Lions and tiger and bears, oh my!

| 29 Sep 2011 | 10:32

I was reminded of that saying the other day. George had just gone out the kitchen door to take some garbage out, when he darted back in again, yelling, “Look out the window!” I had to stretch over the kitchen sink before I could finally see it: a dark-brown bear fiddling with something on the lawn. Curious, we both went back outside on the porch to get a closer look. He had pulled the bird feeder off the clothesline. The line ran from the house to a tree and the nails on the side of the house and the pulley end of the clothesline were totally bent over. The bear was holding the long, rectangular bird feeder with his claws, and sticking his pink tongue in it to get at the seeds. His head was massive, his tongue longer than the bird feeder, his paws huge, and his claws - they were longer than my fingers. We yelled, clapped our hands and stamped our feet. No reaction. There was total calmness, complete abandonment to the task at hand: get those seeds. Concerned that if we just let him feed, he would come back again, I got a pot lid and a spoon and started banging. The noise was deafening. No response. I inched down the steps toward him — he was now about 8 feet — from me and banged madly. It was like I did not exist. When the bear had his fill he got up and lumbered off. That’s when we realized how big he was: well over four feet in the haunches, and probably six feet from head to rump. My reaction is what reminded me of the saying “Lions and tigers and bears, oh my!” Not only did Dorothy have to overcome her fear of the lion, but she had to overcome her discrimination of lions, about what they were capable of doing, and how dangerous they were. Of course, in the land of Oz, Dorothy’s lion was less aggressive than a pussycat. In my case, I realized I got so close to him because he let me; he wasn’t scared of me. At first, that bothered me. Why wasn’t he intimidated by me? I decided maybe I didn’t need to fear his presence in the woods, either. I had to overcome the feeling that the bear did not belong there. A call to the state troopers made it clear this is their stance as well. Since then my husband and I have made adjustments. The bird feeder is now in a fenced-in area. I walk my dog Joey at night without a flashlight. It’s not just bear I have to look out for: it’s the skunk and its babies (a narrow miss last night) and the deer.
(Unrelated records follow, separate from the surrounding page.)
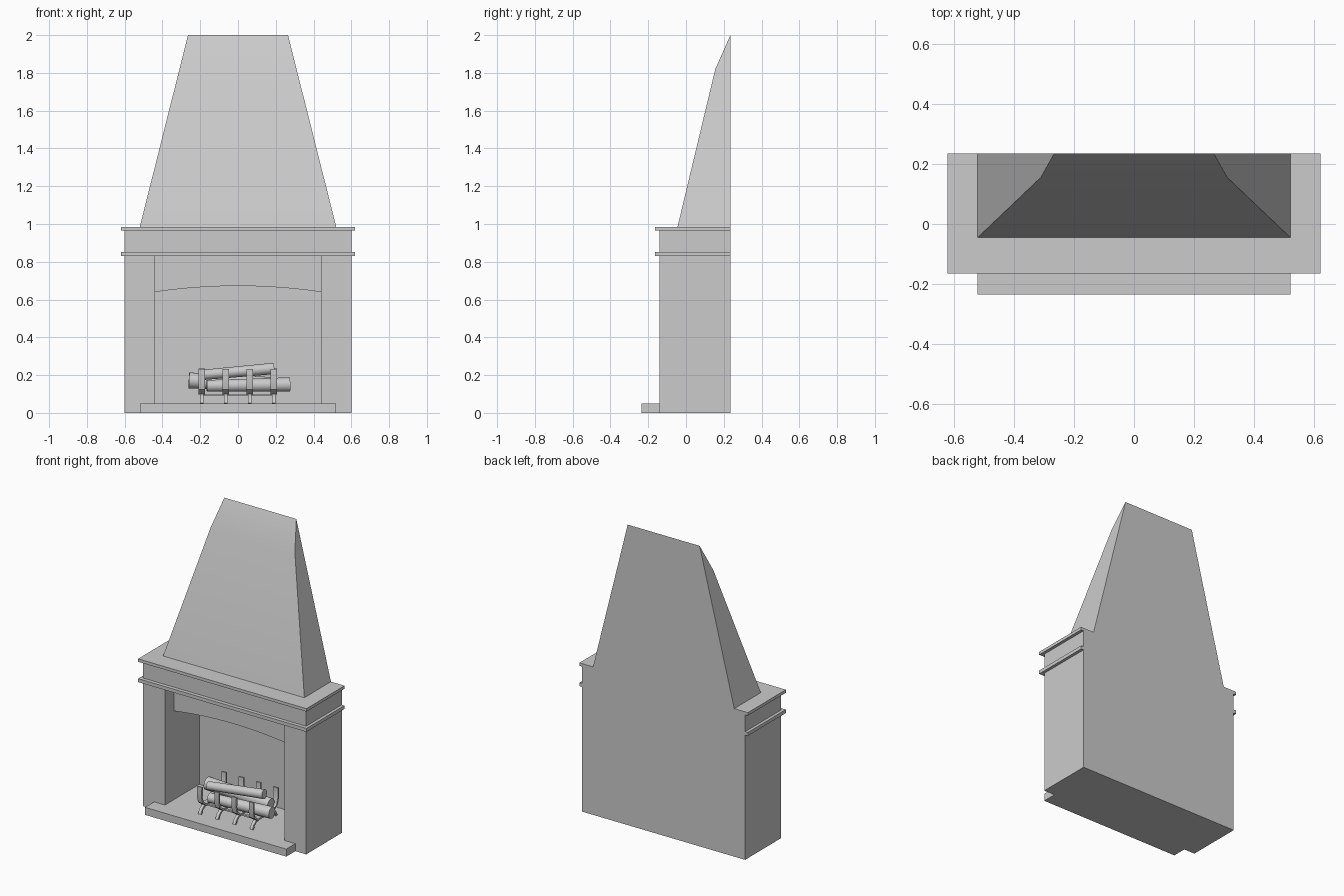
import bpy, bmesh, math
from mathutils import Vector

if "Cube" in bpy.data.objects:
    bpy.data.objects.remove(bpy.data.objects["Cube"])


def make(name, verts, faces, smooth=True, merge=False):
    me = bpy.data.meshes.new(name)
    bm = bmesh.new()
    vs = [bm.verts.new(v) for v in verts]
    for f in faces:
        bm.faces.new([vs[i] for i in f])
    if merge:
        bmesh.ops.remove_doubles(bm, verts=bm.verts, dist=1e-5)
    bmesh.ops.recalc_face_normals(bm, faces=bm.faces)
    bm.to_mesh(me)
    bm.free()
    ob = bpy.data.objects.new(name, me)
    bpy.context.collection.objects.link(ob)
    if smooth:
        bpy.ops.object.select_all(action='DESELECT')
        ob.select_set(True)
        bpy.context.view_layer.objects.active = ob
        bpy.ops.object.shade_smooth_by_angle(angle=math.radians(30))
    return ob


def prism(name, a, b, smooth=True):
    """Closed solid between two matching outlines."""
    n = len(a)
    faces = [(i, (i + 1) % n, n + (i + 1) % n, n + i) for i in range(n)]
    faces += [tuple(range(n)), tuple(range(n, 2 * n))]
    return make(name, list(a) + list(b), faces, smooth)


def box(name, x0, x1, y0, y1, z0, z1):
    ring = [(x0, y0), (x1, y0), (x1, y1), (x0, y1)]
    return prism(name, [(x, y, z0) for x, y in ring], [(x, y, z1) for x, y in ring], False)


def ribbon(name, x, width, path, t):
    """Flat strip following a path of (y, z) points."""
    pts = [Vector(p) for p in path]
    up, low = [], []
    for i, p in enumerate(pts):
        d = (pts[min(i + 1, len(pts) - 1)] - pts[max(i - 1, 0)]).normalized()
        n = Vector((-d.y, d.x)) * t / 2
        up.append(p + n)
        low.append(p - n)
    ring = up + low[::-1]
    w = width / 2
    return prism(name, [(x - w, p.x, p.y) for p in ring], [(x + w, p.x, p.y) for p in ring])


def log(name, p, q, r0, r1, n=20):
    p, q = Vector(p), Vector(q)
    d = (q - p).normalized()
    u = d.cross(Vector((0, 0, 1))).normalized()
    v = u.cross(d)
    dirs = [u * math.cos(a) + v * math.sin(a) for a in (2 * math.pi * i / n for i in range(n))]
    return prism(name, [p + k * r0 for k in dirs], [q + k * r1 for k in dirs])


# Surround, mouldings and hood: stacked sections (z, half width, front y)
BACK = 0.235
secs = [(0, .6, -.14), (.83, .6, -.14), (.83, .62, -.165), (.853, .62, -.165),
        (.853, .6, -.14), (.965, .6, -.14), (.965, .62, -.165), (.985, .62, -.165),
        (.985, .52, -.045), (1.82, .31, .155), (2, .265, BACK)]
verts, faces = [], [(0, 1, 2, 3)]
for z, w, y in secs[:-1]:
    verts += [(-w, BACK, z), (-w, y, z), (w, y, z), (w, BACK, z)]
k = len(verts)
verts += [(-.265, BACK, 2), (.265, BACK, 2)]
for s in range(len(secs) - 2):
    b = 4 * s
    faces += [(b + i, b + i + 1, b + i + 5, b + i + 4) for i in range(3)]
b = k - 4
faces += [(b, b + 1, k), (b + 1, b + 2, k + 1, k), (b + 2, b + 3, k + 1)]
faces.append(tuple(range(0, k, 4)) + (k, k + 1) + tuple(range(k - 1, 0, -4)))
body = make("fireplace_surround", verts, faces)

# Hearth slab, opening recess and arched firebox
hearth = box("hearth_slab", -.52, .52, -.235, -.1, 0, .05)
recess = box("recess_cutter", -.44, .44, -.2, -.045, .05, .83)
N = 20
arch = [(-.44, .05), (.44, .05)]
arch += [(.44 * c, .672 - .032 * c * c) for c in (1 - 2 * i / N for i in range(N + 1))]
firebox = prism("firebox_cutter", [(x, -.1, z) for x, z in arch], [(x, .222, z) for x, z in arch])
for cutter, op in ((recess, 'DIFFERENCE'), (firebox, 'DIFFERENCE'), (hearth, 'UNION')):
    m = body.modifiers.new(cutter.name, 'BOOLEAN')
    m.operation, m.solver, m.object = op, 'EXACT', cutter
bpy.context.view_layer.update()
dg = bpy.context.evaluated_depsgraph_get()
body.data = bpy.data.meshes.new_from_object(body.evaluated_get(dg))
body.modifiers.clear()
for cutter in (hearth, recess, firebox):
    bpy.data.objects.remove(cutter)

# Grate: four cradle bars, each with a front and back leg
cradle = [(-.125, .232), (-.127, .165), (-.117, .128), (-.085, .103),
          (.085, .103), (.117, .128), (.13, .165), (.13, .235)]
leg = [(-.06, .098), (-.09, .093), (-.113, .075), (-.126, .05)]
for i in range(4):
    x = -.192 + i * .127
    ribbon(f"grate_bar_{i}", x, .034, cradle, .012)
    ribbon(f"grate_front_leg_{i}", x, .02, leg, .014)
    ribbon(f"grate_back_leg_{i}", x, .02, [(-y, z) for y, z in leg], .014)
for nm, y in (("front", -.06), ("back", .06)):
    box(f"grate_{nm}_rail", -.192, .192, y - .008, y + .008, .09, .1)

# Logs
log("front_log", (-.165, -.06, .143), (.275, -.035, .15), .031, .038)
log("back_log", (-.26, .05, .172), (.2, .06, .15), .042, .038)
log("top_log", (-.2, -.025, .2), (.19, .006, .235), .027, .03)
And we are vigilant with the garbage — trying to find the right spray that will keep him away, or the right can, and not keeping garbage outside unless there is pickup. When Joey begins barking madly in the evening, we know to check outside for an animal getting into mischief. It’s funny. I grew up in Canada and always lived on the edge of town as a child. I spent a lot of time at my parent’s cottage, and even lived on a farm or two, but I never was exposed to the wilderness as I am here, 50 miles from New York City. Daryl Bailin